Your answer should consist of each line from the data below that contains "prism".
═══ Dataset entries ═══
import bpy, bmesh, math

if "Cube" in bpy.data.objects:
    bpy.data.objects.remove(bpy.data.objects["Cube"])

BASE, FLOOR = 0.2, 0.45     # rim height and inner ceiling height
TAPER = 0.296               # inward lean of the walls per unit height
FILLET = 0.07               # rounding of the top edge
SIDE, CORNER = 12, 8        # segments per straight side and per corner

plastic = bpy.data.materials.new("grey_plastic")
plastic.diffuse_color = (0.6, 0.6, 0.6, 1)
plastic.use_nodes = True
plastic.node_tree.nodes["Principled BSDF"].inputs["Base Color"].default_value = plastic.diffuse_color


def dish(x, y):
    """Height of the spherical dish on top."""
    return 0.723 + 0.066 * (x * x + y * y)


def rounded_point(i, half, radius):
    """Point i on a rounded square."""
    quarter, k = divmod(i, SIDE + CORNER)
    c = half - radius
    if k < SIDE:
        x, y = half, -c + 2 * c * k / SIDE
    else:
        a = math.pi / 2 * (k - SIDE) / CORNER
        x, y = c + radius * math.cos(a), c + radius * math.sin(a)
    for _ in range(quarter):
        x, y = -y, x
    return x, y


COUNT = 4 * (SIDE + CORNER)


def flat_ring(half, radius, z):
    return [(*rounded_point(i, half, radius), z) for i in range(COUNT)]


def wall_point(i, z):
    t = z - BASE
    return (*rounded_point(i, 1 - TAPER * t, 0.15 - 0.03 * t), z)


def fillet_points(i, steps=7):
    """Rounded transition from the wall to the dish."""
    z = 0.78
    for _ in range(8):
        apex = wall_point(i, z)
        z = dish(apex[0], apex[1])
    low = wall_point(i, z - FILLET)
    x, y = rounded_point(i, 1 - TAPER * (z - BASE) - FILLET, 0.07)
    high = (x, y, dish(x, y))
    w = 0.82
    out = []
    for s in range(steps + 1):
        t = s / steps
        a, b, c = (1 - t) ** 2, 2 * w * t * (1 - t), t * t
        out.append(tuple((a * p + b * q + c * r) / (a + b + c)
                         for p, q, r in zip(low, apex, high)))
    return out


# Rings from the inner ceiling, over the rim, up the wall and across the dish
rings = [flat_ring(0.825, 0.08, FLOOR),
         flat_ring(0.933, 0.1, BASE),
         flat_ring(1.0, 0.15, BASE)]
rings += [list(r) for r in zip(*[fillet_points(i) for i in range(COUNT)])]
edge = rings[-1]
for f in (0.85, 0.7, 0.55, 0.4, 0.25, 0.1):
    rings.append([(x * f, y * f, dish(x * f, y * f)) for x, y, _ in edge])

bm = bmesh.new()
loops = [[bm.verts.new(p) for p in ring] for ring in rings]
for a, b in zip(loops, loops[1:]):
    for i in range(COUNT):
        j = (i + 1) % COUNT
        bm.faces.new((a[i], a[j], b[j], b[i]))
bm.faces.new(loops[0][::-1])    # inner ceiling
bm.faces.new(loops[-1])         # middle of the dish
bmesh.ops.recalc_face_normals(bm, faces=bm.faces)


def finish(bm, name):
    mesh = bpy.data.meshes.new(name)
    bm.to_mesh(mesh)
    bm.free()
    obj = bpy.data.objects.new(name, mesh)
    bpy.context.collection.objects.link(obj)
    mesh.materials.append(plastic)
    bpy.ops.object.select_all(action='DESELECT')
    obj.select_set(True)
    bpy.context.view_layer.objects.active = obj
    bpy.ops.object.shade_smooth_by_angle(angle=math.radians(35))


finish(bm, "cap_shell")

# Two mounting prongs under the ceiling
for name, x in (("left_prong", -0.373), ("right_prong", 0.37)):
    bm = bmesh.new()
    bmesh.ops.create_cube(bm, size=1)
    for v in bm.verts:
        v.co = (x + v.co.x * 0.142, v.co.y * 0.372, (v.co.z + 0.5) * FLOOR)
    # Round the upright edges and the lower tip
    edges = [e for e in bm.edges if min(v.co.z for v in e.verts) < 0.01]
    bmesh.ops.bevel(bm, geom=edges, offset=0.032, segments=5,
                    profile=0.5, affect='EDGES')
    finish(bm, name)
═══
═══ Dataset entries ═══
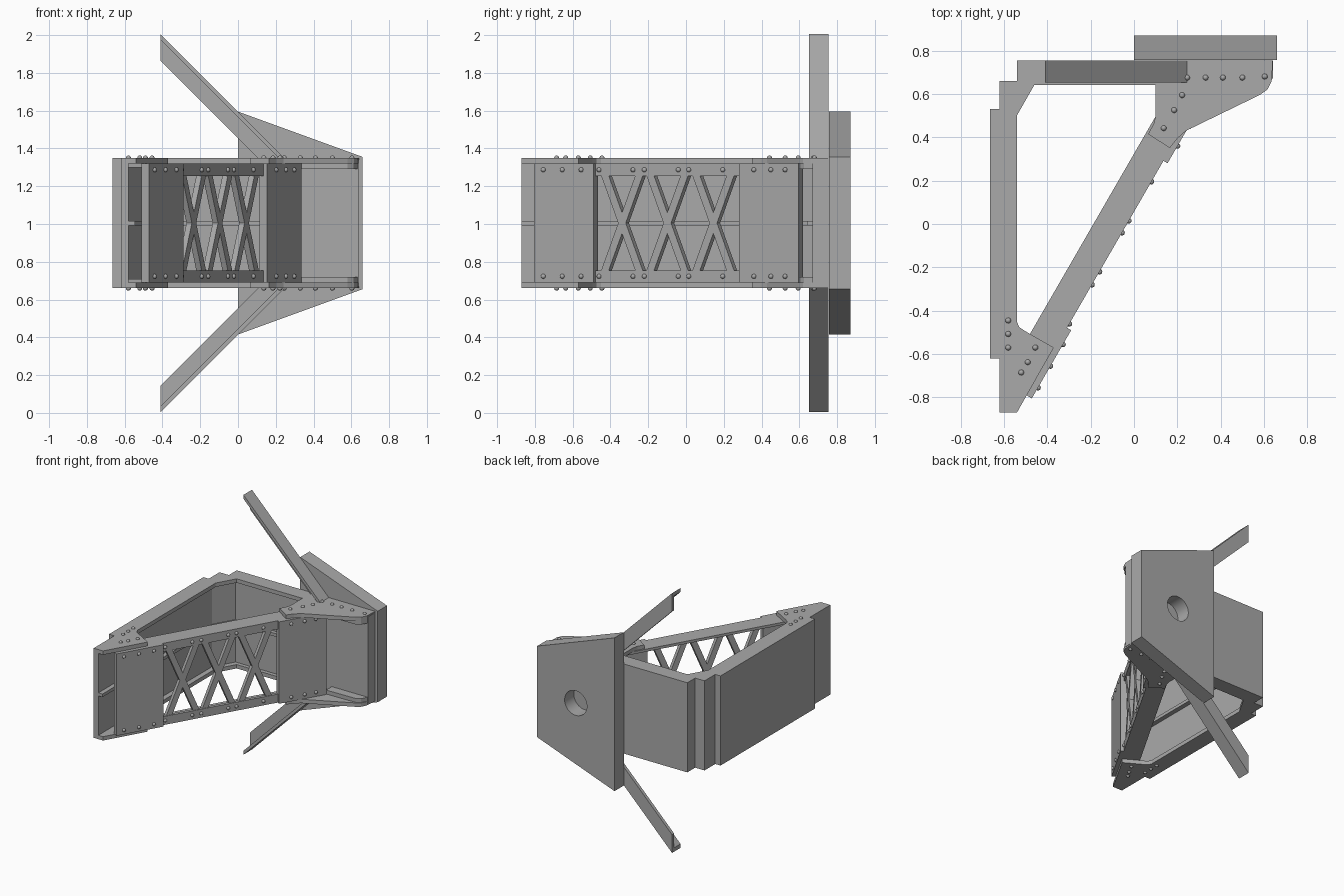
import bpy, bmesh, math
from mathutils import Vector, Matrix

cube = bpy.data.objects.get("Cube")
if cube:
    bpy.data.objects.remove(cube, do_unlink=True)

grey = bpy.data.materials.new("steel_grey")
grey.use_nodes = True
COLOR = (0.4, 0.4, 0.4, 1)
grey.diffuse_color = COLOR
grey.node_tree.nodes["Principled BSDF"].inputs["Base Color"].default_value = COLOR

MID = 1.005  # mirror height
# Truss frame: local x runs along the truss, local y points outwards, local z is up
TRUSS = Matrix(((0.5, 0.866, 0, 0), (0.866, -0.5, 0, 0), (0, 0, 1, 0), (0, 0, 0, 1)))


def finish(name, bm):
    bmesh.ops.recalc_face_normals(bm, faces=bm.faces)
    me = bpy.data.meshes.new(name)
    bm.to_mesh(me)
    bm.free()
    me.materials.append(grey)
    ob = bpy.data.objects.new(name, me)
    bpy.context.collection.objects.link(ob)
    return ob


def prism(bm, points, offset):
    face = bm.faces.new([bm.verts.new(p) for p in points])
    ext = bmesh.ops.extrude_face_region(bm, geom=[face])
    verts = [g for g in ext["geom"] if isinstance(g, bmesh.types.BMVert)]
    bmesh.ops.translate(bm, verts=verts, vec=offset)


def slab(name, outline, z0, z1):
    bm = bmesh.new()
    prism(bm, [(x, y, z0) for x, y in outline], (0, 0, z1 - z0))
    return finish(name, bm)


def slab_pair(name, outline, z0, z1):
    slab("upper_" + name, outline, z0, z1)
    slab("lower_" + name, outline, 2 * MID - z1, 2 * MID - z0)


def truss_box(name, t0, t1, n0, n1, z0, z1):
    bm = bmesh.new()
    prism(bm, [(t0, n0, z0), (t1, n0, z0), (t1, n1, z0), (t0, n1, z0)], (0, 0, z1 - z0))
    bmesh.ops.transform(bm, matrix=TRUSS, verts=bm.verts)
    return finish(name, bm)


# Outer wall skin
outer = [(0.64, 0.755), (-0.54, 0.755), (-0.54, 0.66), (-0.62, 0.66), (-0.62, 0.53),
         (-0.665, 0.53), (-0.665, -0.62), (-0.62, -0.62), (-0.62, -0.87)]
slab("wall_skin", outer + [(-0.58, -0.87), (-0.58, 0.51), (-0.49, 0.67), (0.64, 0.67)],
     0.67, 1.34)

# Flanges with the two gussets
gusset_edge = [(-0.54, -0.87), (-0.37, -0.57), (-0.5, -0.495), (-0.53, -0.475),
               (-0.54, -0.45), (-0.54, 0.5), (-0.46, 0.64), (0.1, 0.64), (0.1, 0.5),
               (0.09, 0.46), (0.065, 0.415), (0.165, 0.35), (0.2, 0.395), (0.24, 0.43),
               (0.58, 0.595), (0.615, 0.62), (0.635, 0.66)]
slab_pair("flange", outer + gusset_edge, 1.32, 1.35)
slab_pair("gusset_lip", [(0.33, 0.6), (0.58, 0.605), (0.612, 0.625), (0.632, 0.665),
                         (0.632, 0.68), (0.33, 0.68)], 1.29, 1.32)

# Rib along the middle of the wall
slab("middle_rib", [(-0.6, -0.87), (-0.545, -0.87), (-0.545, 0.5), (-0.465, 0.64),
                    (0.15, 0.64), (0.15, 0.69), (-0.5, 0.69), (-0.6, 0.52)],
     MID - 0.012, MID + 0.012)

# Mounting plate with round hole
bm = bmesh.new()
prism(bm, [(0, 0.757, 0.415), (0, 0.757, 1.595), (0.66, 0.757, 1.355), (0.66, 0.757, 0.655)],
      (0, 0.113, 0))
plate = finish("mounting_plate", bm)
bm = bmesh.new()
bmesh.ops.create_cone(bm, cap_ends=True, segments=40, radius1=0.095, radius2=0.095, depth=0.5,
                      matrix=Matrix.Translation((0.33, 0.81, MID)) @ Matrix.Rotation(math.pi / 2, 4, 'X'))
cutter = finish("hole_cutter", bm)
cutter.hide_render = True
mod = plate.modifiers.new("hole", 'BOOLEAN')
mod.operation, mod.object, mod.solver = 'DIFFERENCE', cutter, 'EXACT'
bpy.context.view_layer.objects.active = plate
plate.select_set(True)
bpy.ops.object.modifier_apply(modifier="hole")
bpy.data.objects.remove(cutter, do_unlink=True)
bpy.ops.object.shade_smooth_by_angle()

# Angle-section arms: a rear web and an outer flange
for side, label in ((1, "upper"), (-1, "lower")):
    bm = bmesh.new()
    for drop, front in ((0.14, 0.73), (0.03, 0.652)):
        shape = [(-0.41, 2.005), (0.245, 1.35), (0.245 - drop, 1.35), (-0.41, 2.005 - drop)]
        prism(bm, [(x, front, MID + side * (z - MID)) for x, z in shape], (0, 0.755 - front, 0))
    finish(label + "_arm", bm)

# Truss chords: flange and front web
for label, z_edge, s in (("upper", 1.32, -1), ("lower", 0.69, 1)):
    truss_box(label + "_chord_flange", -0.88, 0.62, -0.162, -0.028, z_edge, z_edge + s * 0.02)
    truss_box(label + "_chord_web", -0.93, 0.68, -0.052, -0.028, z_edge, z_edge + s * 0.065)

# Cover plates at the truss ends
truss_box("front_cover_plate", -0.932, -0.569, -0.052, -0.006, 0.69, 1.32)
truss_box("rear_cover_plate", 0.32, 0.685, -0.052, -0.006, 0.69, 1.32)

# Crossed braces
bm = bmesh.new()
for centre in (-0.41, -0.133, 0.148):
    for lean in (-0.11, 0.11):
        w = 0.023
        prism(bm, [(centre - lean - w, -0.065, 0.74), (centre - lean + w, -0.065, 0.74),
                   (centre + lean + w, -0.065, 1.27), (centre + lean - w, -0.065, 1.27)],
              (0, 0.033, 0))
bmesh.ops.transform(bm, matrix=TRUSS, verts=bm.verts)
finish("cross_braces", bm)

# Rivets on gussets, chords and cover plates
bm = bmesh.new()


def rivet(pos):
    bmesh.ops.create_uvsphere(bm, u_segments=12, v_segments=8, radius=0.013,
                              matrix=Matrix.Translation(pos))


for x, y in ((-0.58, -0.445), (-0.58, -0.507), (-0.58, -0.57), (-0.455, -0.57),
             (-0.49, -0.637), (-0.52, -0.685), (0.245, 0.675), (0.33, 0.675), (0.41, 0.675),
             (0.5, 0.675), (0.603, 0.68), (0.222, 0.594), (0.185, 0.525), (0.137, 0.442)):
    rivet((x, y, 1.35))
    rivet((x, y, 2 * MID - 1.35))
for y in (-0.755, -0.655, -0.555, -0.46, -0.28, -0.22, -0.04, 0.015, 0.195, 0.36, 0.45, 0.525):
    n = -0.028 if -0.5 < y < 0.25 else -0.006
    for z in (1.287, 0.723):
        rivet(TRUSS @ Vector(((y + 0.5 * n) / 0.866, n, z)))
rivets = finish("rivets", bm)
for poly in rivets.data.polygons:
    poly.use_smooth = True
═══
Task output |
def prism(bm, points, offset):
    prism(bm, [(x, y, z0) for x, y in outline], (0, 0, z1 - z0))
    prism(bm, [(t0, n0, z0), (t1, n0, z0), (t1, n1, z0), (t0, n1, z0)], (0, 0, z1 - z0))
prism(bm, [(0, 0.757, 0.415), (0, 0.757, 1.595), (0.66, 0.757, 1.355), (0.66, 0.757, 0.655)],
        prism(bm, [(x, front, MID + side * (z - MID)) for x, z in shape], (0, 0.755 - front, 0))
        prism(bm, [(centre - lean - w, -0.065, 0.74), (centre - lean + w, -0.065, 0.74),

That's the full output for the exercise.